As a do-it-yourself investor, you might benefit greatly from having a sense of security. But at the other hand, overconfidence is a whole different animal. It can lead to illusory superiority, where you overestimate your own abilities in relation to those of others.
Investors might lose money in various of ways if they are overconfident. When markets are volatile, it’s easy to overestimate your risk tolerance, which can result to panic selling. In the search of larger profits, overconfidence in your abilities to invest could lead you to take on more risky investments, deal more frequently, or attempt to time the market. You could lose money if you take any of these steps.
It’s wise to leave your ego at the door if you’re an average do-it-yourself investor. Individual investors may not have the same access to finance analysts and information as fund managers. Given that the vast majority of all these managers fail to outperform their benchmark, I believe that most self-directed investors will fail, too. So stop attempting to emulate Warren Buffett and instead focus on your own success. Instead, follow his suggestion and put your money in an index fund tracking the S&P 500.
Failing to Take Enough Risk
If you’re excessively cautious when it comes to your investments, you’ll lose money, although not in the traditional sense. Inflation can have a negative impact on conservative investments. Here’s an illustration of what I mean.
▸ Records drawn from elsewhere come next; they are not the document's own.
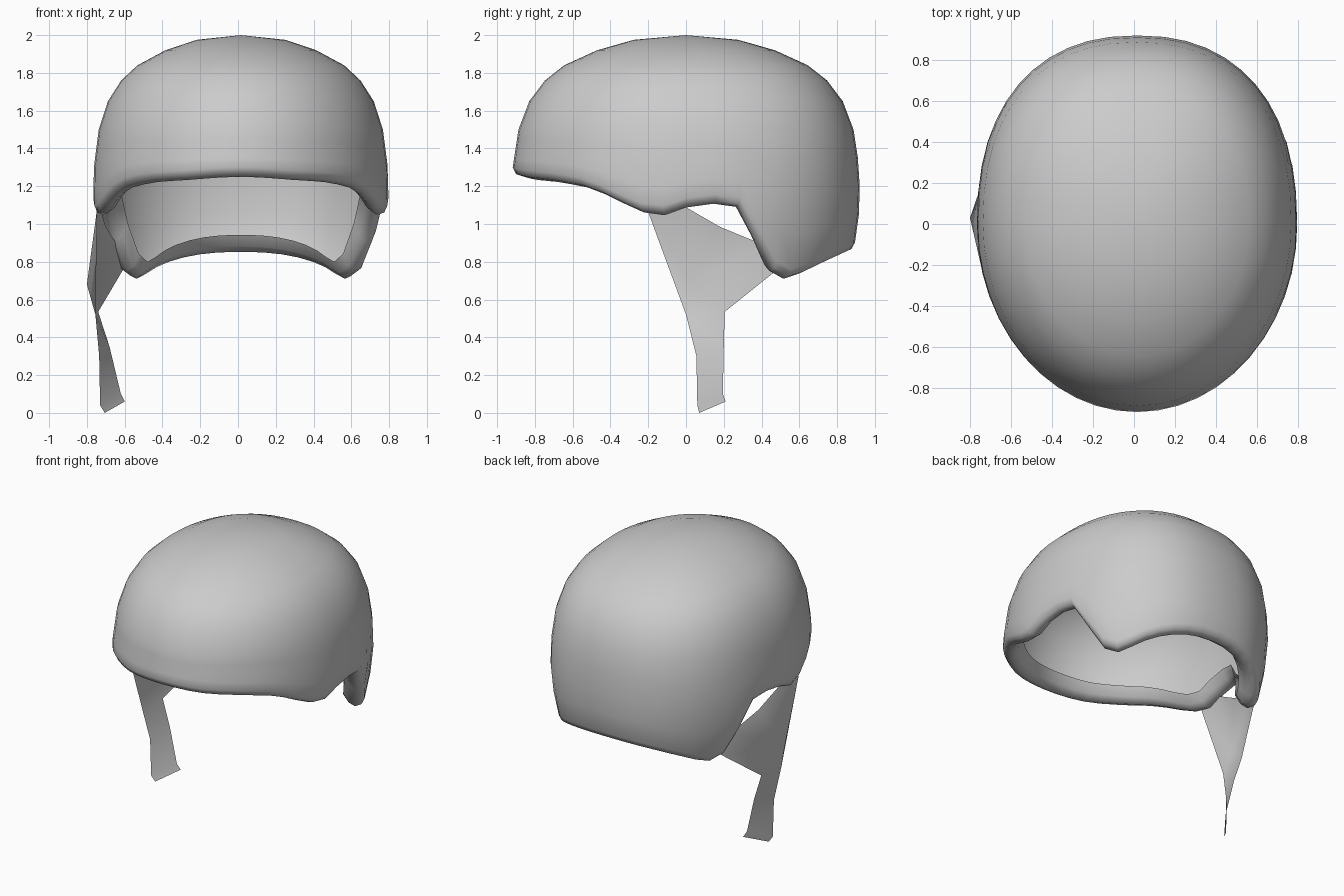
import bpy, bmesh, math

if "Cube" in bpy.data.objects:
    bpy.data.objects.remove(bpy.data.objects["Cube"])

CX, HALF_W, HALF_L = 0.015, 0.782, 0.922   # plan centre and half sizes
COLS = 48

# dome: radius fraction by height, and side-view lower edge (y, z)
DOME = [(0.6, .86), (0.75, .93), (0.9, .97), (1.1, 1.0), (1.3, .995), (1.5, .962),
        (1.65, .9), (1.76, .81), (1.84, .70), (1.92, .51), (1.975, .30), (2.0, 0)]
EDGE = [(-.92, 1.27), (-.8, 1.235), (-.65, 1.22), (-.5, 1.19), (-.37, 1.135), (-.25, 1.065),
        (-.1, 1.045), (.03, 1.1), (.14, 1.108), (.27, 1.09), (.32, 1.04), (.38, .88),
        (.46, .755), (.52, .71), (.58, .71), (.7, .775), (.9, .88)]


def lerp_table(table, v):
    if v <= table[0][0]:
        return table[0][1]
    for (a, p), (b, q) in zip(table, table[1:]):
        if v <= b:
            return p + (q - p) * (v - a) / (b - a)
    return table[-1][1]


def plan(i):
    """Point on the egg-shaped outline, squarer towards the back."""
    t = 2 * math.pi * i / COLS
    c, s = math.cos(t), math.sin(t)
    e = 2 / (2.3 if s > 0 else 2.0)
    return (HALF_W * math.copysign(abs(c) ** e, c),
            HALF_L * math.copysign(abs(s) ** e, s))


def finish(bm, name):
    bmesh.ops.recalc_face_normals(bm, faces=bm.faces)
    for f in bm.faces:
        f.smooth = True
    me = bpy.data.meshes.new(name)
    bm.to_mesh(me)
    bm.free()
    ob = bpy.data.objects.new(name, me)
    bpy.context.collection.objects.link(ob)
    return ob


# helmet shell: dome rings, then a rim rolled inward
bm = bmesh.new()
apex = bm.verts.new((CX, 0, 2.0))
columns = []
for i in range(COLS):
    px, py = plan(i)
    low = lerp_table(EDGE, py * .92)
    rim = low + .05
    path = [(lerp_table(DOME, z), z) for z in (1.975, 1.92, 1.84, 1.76, 1.65, 1.5)]
    path += [(lerp_table(DOME, z), z) for z in (1.5 + (rim - 1.5) * k / 4 for k in range(1, 5))]
    r = path[-1][0]
    path += [(r - .02, low + .015), (r - .07, low), (r - .12, low + .03), (r - .16, low + .09)]
    columns.append([bm.verts.new((CX + px * f, py * f, z)) for f, z in path])
for i in range(COLS):
    a, b = columns[i], columns[(i + 1) % COLS]
    bm.faces.new((apex, a[0], b[0]))
    for k in range(len(a) - 1):
        bm.faces.new((a[k], a[k + 1], b[k + 1], b[k]))
finish(bm, "helmet_shell")

# chin strap hanging on one side: a Y-shaped sheet
pts = dict(A=(-.745, -.21, 1.09), B=(-.735, -.02, 1.10), P=(-.8, .03, .68), C=(-.755, 0, .52),
           D=(-.74, .205, .535), E=(-.735, .055, .3), F=(-.68, .2, .35), G=(-.73, .06, .04),
           H=(-.62, .195, .1), I=(-.705, .07, 0), J=(-.6, .21, .06), K=(-.70, .18, .985),
           L=(-.64, .41, .89), M=(-.61, .48, .755))
bm = bmesh.new()
v = {k: bm.verts.new(p) for k, p in pts.items()}
for face in "ACP APB BPK KPL PML PDM PCD CEFD EGHF GIJH".split():
    bm.faces.new([v[c] for c in face])
finish(bm, "chin_strap")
I started a Roth IRA in June of that year. So I did end up depositing $200 inside a cash account because of my lack of knowledge at the time. My initial investment of $100 has grown to a whooping $200.81 as of right now. Although I didn’t lose any money in respect of my initial investment, I did. My account would be worth $185.07 in 2012 USD if I used this online calculator. This is a prime illustration of inflation’s impacts.
Your investments should be aligned with your long-term financial goals. You shouldn’t, for example, put money at danger that you’ll need in the near future. You should place more emphasis on capital preservation than on return on investment in this case. For long-term investments, you should be willing to accept a higher degree of risk in order to avoid losing purchasing power to inflation.
Simply by speculating rather than making an investment
What is the difference? “A speculator buys equities hoping to make a short-term profit over next days or even weeks,” Burton Malkiel writes in A Strange Walk Down Wall Street. An investor’s goal is to buy equities that, over the course of several years or decades, will provide a steady stream of cash and capital gains.
A stock’s short-term volatility can be exploited by speculators. They’re placing a wager on the direction that an equity’s price will take. As some may term it, gambling or “betting,” this is a sure-fire method to lose money. As a result, instead of putting your money at risk by trading stocks, consider making an investment.
Investors face the chance of losing money when they invest. Take this into consideration and be aware of several of the ways you can take a loss as a do-it-yourself investor. The good news is that you have some degree of influence over most of these factors. Make sure you’re actually investing in the share market and not just speculating. By using low-cost, commission-free index funds instead of more expensive active funds, you can reduce your costs significantly. With an investor position paper and a personal investing plan, you can avoid herd mentality. You should also know how much risk you are willing to take as an investor.